== Data extracted from a collection ==
----

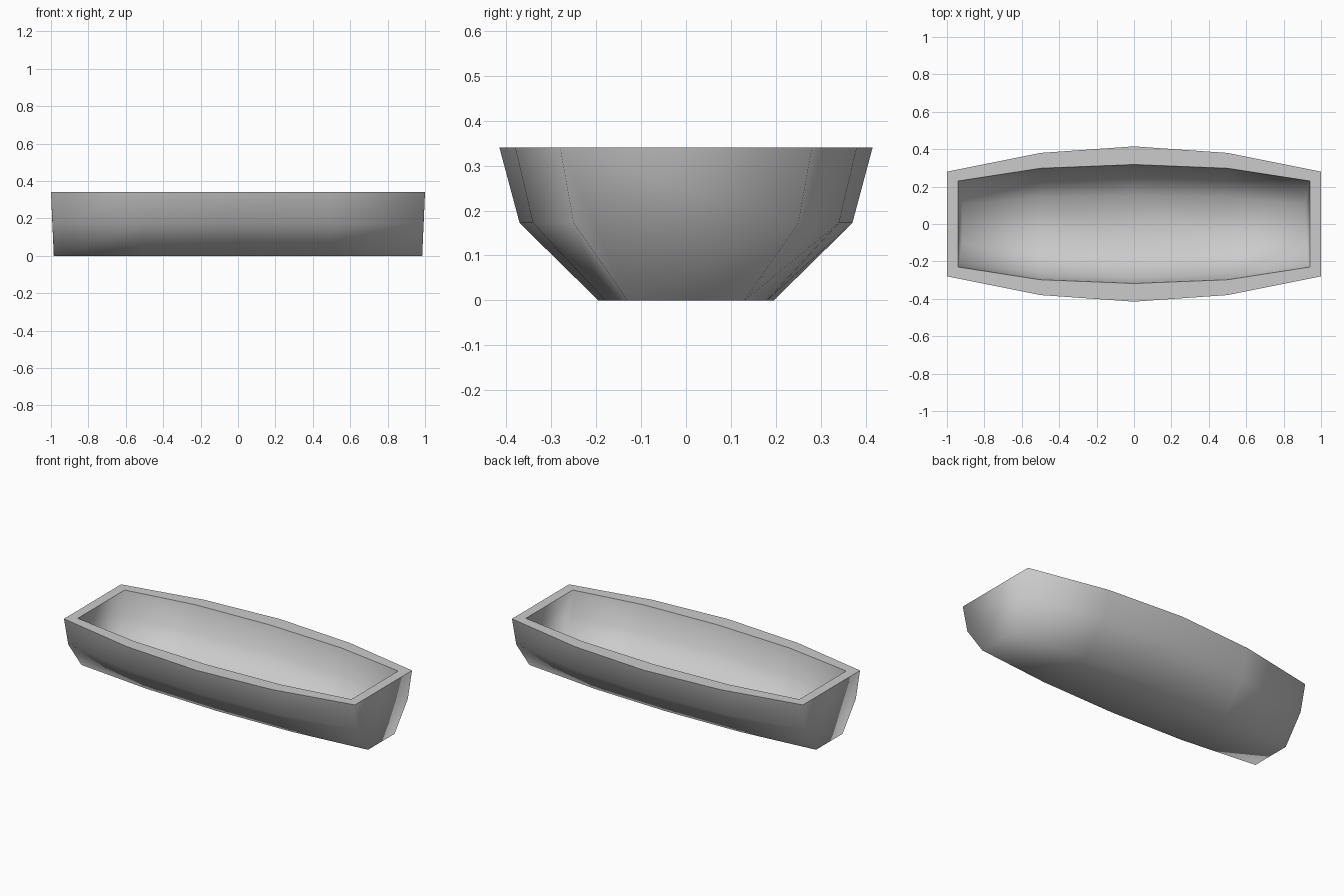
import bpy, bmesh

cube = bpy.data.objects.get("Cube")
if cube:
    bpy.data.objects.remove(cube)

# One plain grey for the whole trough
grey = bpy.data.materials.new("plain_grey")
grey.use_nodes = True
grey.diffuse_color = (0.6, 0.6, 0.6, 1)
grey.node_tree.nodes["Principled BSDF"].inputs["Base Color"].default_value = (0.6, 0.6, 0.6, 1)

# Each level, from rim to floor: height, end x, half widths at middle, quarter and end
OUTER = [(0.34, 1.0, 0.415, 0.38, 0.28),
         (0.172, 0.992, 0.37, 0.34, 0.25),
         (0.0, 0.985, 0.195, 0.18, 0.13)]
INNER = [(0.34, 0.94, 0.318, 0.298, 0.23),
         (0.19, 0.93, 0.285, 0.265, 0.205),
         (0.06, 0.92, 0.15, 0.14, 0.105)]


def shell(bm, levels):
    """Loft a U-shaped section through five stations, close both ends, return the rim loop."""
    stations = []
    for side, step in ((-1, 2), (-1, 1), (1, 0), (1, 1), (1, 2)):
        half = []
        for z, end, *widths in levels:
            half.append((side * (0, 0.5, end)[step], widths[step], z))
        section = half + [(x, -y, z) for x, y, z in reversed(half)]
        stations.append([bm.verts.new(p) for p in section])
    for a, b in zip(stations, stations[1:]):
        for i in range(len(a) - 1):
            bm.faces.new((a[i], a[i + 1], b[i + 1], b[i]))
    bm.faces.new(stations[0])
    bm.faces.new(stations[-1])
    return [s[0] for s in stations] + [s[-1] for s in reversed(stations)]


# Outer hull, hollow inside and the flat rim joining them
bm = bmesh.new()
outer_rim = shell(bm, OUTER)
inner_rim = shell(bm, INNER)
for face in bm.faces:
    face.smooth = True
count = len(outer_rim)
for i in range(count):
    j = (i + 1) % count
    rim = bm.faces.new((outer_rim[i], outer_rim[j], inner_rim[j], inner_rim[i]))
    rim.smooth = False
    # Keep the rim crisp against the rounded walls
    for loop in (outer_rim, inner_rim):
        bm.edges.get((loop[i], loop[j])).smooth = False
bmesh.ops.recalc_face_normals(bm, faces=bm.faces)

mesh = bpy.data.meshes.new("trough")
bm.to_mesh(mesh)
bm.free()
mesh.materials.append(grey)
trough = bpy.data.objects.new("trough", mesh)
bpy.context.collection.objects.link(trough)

----

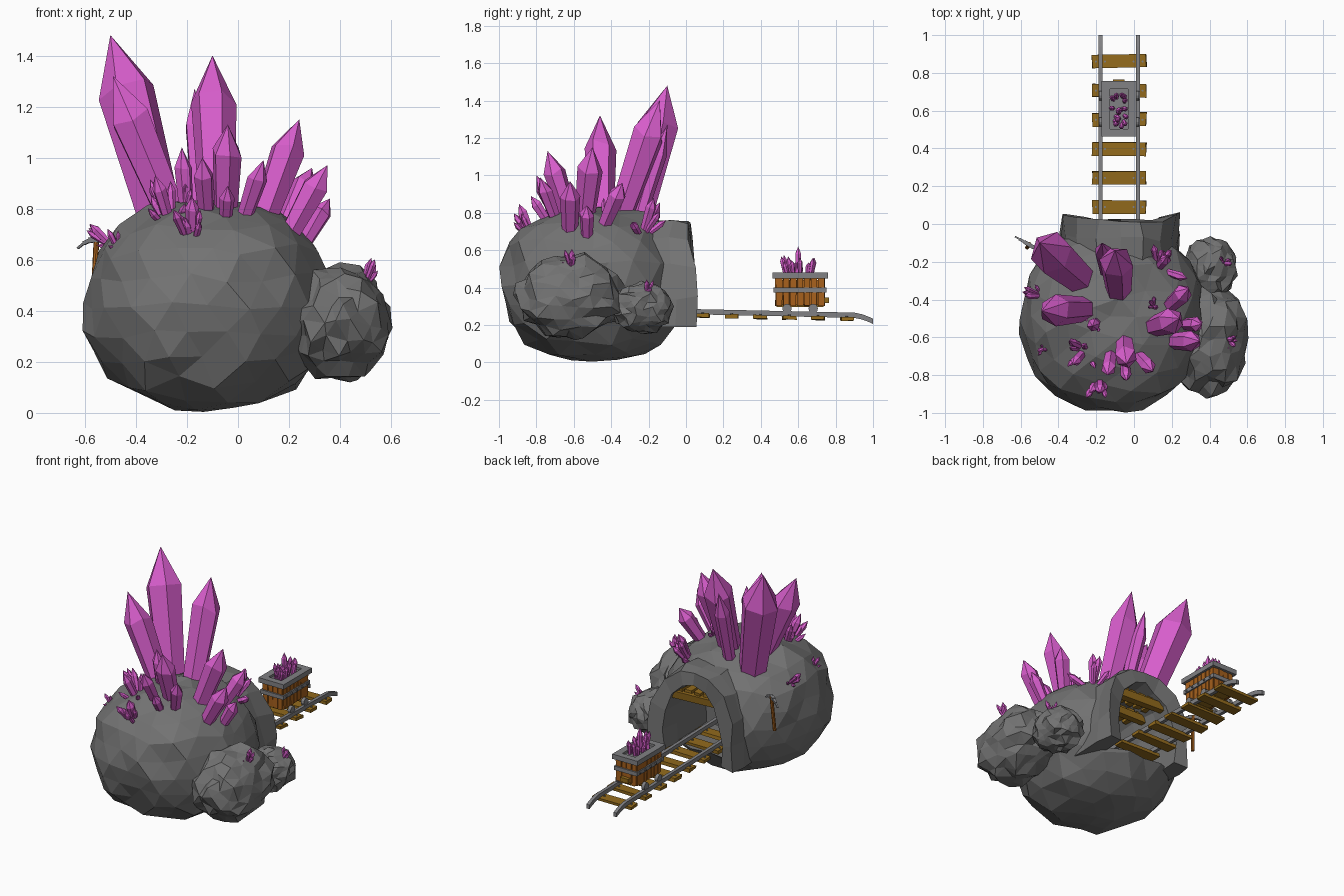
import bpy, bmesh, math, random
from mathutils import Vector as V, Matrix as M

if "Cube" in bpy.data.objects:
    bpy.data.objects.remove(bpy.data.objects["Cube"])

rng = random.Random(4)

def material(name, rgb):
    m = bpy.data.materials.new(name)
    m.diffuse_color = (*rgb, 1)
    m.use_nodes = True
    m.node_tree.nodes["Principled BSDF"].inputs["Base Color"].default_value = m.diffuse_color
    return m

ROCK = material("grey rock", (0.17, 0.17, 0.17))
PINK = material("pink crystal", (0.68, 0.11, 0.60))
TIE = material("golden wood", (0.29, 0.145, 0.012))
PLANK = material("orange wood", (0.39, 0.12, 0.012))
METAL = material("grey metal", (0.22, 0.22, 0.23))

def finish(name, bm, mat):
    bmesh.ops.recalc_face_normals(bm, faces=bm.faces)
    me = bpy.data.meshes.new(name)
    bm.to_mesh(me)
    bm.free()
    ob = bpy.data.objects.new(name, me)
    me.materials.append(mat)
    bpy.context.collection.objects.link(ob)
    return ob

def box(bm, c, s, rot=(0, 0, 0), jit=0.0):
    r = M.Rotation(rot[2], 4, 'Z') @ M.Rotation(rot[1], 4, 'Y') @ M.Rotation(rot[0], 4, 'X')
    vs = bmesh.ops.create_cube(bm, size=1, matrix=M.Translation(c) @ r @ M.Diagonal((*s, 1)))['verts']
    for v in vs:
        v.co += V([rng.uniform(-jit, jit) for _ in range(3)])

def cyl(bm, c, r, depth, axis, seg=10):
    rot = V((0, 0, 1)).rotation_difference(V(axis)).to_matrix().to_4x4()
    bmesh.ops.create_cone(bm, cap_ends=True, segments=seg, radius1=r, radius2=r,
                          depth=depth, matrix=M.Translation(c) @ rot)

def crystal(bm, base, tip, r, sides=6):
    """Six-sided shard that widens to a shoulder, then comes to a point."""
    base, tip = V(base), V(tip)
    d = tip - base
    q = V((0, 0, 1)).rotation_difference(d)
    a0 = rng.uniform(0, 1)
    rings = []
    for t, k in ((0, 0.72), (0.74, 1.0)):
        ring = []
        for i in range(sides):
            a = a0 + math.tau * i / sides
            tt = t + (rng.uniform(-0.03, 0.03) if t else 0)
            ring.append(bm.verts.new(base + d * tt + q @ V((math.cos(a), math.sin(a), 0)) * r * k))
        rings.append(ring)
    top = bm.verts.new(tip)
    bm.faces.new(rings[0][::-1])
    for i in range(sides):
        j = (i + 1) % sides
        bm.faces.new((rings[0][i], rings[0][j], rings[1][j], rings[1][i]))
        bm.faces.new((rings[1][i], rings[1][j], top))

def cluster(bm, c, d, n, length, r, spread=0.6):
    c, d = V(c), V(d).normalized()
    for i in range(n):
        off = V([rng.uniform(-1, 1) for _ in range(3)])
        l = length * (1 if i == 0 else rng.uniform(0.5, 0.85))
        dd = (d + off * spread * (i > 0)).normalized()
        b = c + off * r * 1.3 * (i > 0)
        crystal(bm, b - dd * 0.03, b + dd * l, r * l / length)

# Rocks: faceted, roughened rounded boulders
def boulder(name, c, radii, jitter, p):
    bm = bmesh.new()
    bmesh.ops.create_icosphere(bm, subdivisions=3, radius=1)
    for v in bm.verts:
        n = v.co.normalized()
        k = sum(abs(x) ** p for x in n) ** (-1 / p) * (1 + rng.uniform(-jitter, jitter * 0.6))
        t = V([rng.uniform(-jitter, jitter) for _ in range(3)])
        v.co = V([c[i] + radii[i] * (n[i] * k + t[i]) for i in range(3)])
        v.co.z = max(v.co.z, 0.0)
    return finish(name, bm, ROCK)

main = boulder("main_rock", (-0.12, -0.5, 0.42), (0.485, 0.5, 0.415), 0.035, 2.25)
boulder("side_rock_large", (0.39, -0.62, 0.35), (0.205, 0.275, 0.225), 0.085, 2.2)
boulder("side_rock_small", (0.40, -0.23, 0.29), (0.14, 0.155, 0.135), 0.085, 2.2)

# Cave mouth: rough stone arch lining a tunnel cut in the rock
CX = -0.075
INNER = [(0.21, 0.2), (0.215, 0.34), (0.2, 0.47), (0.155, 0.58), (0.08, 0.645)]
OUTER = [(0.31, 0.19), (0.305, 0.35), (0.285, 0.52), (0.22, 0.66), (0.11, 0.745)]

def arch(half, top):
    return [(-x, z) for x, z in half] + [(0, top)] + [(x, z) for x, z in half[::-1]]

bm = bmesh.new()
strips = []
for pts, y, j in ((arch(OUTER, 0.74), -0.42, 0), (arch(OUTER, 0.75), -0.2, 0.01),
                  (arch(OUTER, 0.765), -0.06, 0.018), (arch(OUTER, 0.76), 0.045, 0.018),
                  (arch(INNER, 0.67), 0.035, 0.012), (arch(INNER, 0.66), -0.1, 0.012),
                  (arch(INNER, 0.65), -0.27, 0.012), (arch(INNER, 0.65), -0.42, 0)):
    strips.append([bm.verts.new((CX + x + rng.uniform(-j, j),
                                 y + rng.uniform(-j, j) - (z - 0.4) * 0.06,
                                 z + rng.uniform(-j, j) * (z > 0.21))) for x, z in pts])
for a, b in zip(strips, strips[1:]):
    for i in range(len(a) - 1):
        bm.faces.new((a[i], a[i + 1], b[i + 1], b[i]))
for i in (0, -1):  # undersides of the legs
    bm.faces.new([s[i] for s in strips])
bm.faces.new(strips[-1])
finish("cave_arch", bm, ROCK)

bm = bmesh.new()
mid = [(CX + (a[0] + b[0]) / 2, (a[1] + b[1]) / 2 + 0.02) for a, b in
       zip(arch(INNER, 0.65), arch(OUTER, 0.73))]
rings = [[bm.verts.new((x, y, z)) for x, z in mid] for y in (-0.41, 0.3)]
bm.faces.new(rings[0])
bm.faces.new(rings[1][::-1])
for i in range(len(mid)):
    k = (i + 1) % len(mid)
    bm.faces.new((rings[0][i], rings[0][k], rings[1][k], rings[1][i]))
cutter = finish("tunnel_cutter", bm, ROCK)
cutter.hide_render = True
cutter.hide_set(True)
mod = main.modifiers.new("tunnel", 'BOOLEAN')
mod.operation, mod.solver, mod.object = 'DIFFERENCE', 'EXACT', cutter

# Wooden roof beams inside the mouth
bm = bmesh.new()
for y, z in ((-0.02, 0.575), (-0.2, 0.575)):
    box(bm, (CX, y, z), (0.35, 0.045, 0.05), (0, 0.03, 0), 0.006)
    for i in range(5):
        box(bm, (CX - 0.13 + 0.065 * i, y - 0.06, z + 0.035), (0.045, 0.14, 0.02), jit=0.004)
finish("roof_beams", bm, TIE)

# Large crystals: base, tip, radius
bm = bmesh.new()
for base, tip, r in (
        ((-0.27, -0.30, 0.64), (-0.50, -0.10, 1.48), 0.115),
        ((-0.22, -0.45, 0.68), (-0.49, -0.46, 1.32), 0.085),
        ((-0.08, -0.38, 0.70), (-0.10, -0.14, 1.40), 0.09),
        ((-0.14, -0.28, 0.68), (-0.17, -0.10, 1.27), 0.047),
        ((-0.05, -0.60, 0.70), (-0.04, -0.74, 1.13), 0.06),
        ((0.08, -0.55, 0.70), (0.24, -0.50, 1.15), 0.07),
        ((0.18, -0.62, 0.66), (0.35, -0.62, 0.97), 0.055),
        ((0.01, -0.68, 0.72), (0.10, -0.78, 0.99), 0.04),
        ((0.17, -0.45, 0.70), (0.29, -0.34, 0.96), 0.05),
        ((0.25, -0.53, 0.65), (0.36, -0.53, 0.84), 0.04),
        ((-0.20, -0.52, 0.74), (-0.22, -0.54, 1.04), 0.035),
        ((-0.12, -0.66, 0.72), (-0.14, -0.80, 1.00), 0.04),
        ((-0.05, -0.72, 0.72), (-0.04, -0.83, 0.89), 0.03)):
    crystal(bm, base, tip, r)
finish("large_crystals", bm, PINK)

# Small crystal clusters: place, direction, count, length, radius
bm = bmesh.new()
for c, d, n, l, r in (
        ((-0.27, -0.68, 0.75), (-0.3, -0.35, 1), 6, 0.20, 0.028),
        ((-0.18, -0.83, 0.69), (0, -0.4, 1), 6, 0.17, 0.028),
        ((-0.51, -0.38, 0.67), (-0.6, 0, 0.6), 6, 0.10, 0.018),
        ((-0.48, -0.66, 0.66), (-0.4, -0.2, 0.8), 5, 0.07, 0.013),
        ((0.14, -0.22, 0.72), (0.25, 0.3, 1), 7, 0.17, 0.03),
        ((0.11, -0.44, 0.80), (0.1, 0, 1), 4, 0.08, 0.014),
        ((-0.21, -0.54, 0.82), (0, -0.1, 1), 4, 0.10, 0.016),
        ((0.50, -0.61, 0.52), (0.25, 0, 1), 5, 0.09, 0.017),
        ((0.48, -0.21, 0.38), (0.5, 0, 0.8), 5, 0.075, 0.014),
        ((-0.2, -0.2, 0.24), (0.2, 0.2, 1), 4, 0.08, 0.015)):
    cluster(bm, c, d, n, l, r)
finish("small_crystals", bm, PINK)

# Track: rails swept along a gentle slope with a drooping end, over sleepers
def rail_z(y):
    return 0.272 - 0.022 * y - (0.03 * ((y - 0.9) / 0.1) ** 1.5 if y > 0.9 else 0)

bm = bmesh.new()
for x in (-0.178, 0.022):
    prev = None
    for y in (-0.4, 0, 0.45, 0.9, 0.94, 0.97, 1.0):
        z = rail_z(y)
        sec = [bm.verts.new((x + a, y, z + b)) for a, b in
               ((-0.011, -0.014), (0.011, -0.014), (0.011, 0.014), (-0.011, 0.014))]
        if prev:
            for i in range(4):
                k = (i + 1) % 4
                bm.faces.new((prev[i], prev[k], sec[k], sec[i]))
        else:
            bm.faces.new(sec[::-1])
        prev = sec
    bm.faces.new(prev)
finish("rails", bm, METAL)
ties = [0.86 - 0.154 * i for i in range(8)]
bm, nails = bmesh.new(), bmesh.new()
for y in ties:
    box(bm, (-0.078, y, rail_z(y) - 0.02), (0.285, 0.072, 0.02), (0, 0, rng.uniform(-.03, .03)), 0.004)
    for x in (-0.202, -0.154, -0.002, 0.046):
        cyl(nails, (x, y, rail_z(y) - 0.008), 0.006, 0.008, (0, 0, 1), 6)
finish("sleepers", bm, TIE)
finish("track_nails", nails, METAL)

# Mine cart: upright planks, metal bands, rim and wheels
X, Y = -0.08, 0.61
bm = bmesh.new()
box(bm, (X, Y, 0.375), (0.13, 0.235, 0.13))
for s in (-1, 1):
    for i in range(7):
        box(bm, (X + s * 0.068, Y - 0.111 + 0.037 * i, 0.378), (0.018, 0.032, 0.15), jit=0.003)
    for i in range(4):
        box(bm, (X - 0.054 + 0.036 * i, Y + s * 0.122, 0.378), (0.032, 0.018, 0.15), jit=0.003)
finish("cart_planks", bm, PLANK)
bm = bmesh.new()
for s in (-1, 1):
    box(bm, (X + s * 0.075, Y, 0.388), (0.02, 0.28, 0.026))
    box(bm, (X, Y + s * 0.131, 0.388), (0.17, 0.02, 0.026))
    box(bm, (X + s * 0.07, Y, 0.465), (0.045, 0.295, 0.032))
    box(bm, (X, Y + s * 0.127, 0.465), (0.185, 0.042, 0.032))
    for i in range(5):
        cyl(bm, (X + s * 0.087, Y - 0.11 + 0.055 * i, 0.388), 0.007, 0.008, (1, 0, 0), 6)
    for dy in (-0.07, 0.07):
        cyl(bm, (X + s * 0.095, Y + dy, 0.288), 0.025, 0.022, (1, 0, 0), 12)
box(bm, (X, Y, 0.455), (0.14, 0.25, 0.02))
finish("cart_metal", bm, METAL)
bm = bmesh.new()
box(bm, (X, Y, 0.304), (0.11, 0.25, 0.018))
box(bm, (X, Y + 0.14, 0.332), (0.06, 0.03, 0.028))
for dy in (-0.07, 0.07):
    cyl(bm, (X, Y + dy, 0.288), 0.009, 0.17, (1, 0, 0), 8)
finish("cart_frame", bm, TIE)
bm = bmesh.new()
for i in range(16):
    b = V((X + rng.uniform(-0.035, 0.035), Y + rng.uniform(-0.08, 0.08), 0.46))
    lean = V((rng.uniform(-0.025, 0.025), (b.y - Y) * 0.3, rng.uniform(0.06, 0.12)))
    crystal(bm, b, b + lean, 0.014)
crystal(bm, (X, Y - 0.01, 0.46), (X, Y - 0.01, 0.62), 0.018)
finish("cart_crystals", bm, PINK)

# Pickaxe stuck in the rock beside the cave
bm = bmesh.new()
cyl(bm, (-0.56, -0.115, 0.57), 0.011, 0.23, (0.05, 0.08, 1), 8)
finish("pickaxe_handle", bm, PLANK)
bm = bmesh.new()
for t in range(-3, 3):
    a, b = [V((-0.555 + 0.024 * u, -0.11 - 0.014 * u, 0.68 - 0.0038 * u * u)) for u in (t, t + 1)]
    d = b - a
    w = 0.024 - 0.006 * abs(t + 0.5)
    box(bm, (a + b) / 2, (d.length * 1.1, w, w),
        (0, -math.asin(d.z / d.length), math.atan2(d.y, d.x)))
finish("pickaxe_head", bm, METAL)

----

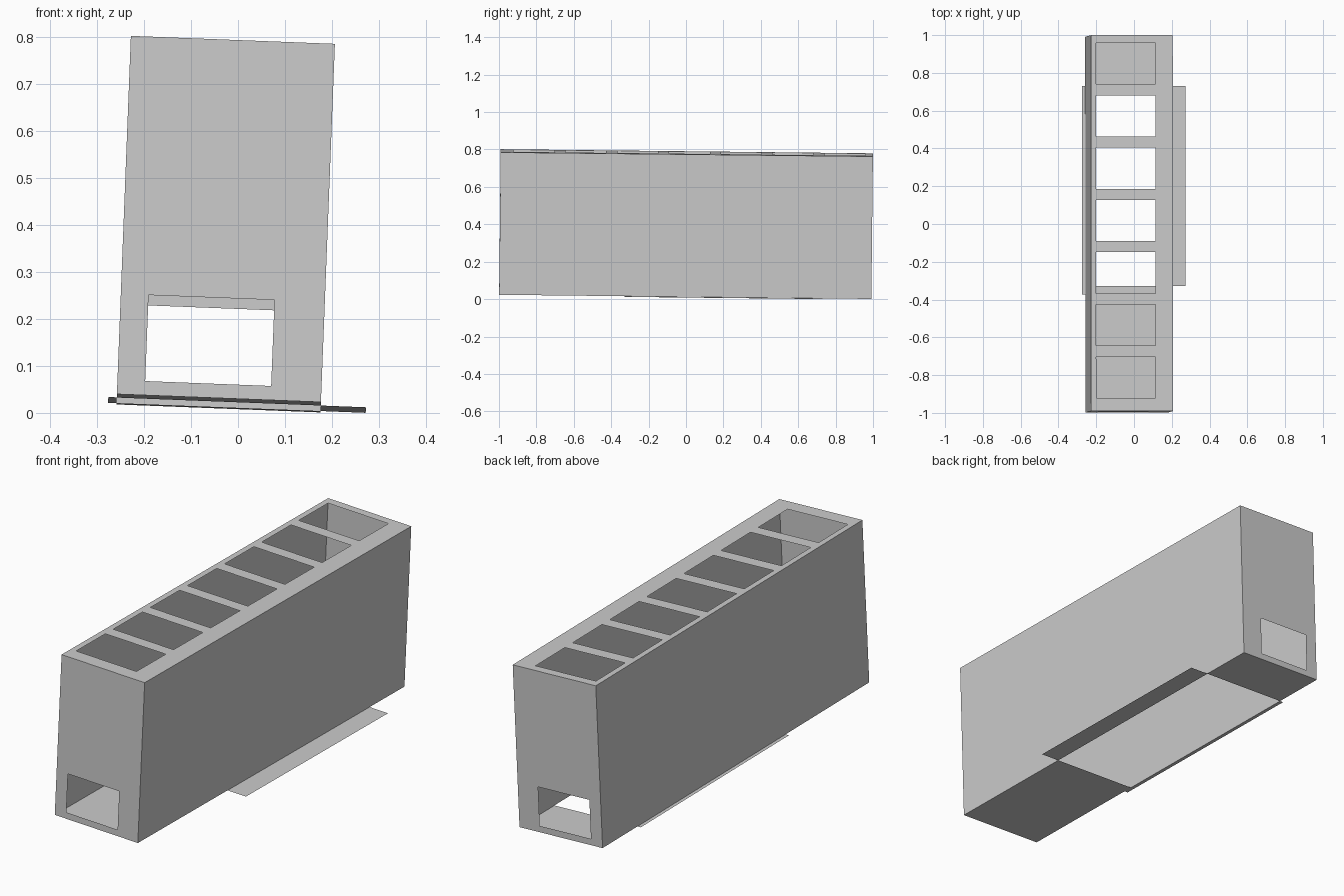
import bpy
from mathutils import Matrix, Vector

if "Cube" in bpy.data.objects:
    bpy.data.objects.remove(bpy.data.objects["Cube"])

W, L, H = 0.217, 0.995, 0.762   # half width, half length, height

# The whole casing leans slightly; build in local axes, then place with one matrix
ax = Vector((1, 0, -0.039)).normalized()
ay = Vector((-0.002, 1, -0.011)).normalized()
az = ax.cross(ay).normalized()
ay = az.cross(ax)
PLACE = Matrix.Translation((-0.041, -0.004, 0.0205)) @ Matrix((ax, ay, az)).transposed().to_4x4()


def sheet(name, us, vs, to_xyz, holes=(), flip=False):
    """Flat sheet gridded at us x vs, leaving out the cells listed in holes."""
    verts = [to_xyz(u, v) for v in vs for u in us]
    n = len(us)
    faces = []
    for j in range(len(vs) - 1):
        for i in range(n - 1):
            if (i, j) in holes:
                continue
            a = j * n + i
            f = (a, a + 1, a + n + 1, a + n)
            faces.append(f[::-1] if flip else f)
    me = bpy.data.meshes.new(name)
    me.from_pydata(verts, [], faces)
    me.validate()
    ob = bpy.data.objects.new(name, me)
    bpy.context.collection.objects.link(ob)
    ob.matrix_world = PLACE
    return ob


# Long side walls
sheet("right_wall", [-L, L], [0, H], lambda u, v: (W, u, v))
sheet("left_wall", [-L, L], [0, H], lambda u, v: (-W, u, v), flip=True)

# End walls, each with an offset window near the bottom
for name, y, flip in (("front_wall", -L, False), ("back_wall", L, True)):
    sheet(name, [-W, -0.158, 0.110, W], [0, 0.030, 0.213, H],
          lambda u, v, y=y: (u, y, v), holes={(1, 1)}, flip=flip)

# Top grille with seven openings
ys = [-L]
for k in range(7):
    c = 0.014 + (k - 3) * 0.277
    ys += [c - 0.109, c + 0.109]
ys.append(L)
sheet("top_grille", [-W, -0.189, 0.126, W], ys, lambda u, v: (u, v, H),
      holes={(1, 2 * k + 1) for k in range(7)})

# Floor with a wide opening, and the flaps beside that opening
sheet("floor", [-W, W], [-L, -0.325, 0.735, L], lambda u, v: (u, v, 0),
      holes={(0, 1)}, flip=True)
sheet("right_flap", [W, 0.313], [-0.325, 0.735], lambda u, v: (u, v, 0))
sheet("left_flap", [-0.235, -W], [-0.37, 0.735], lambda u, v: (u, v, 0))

----

== Task prompt ==
Check each line above for the string "return" and copy those that have it.

== The answer ==
    """Loft a U-shaped section through five stations, close both ends, return the rim loop."""
    return [s[0] for s in stations] + [s[-1] for s in reversed(stations)]
    return m
    return ob
    return finish(name, bm, ROCK)
    return [(-x, z) for x, z in half] + [(0, top)] + [(x, z) for x, z in half[::-1]]
    return 0.272 - 0.022 * y - (0.03 * ((y - 0.9) / 0.1) ** 1.5 if y > 0.9 else 0)
    return ob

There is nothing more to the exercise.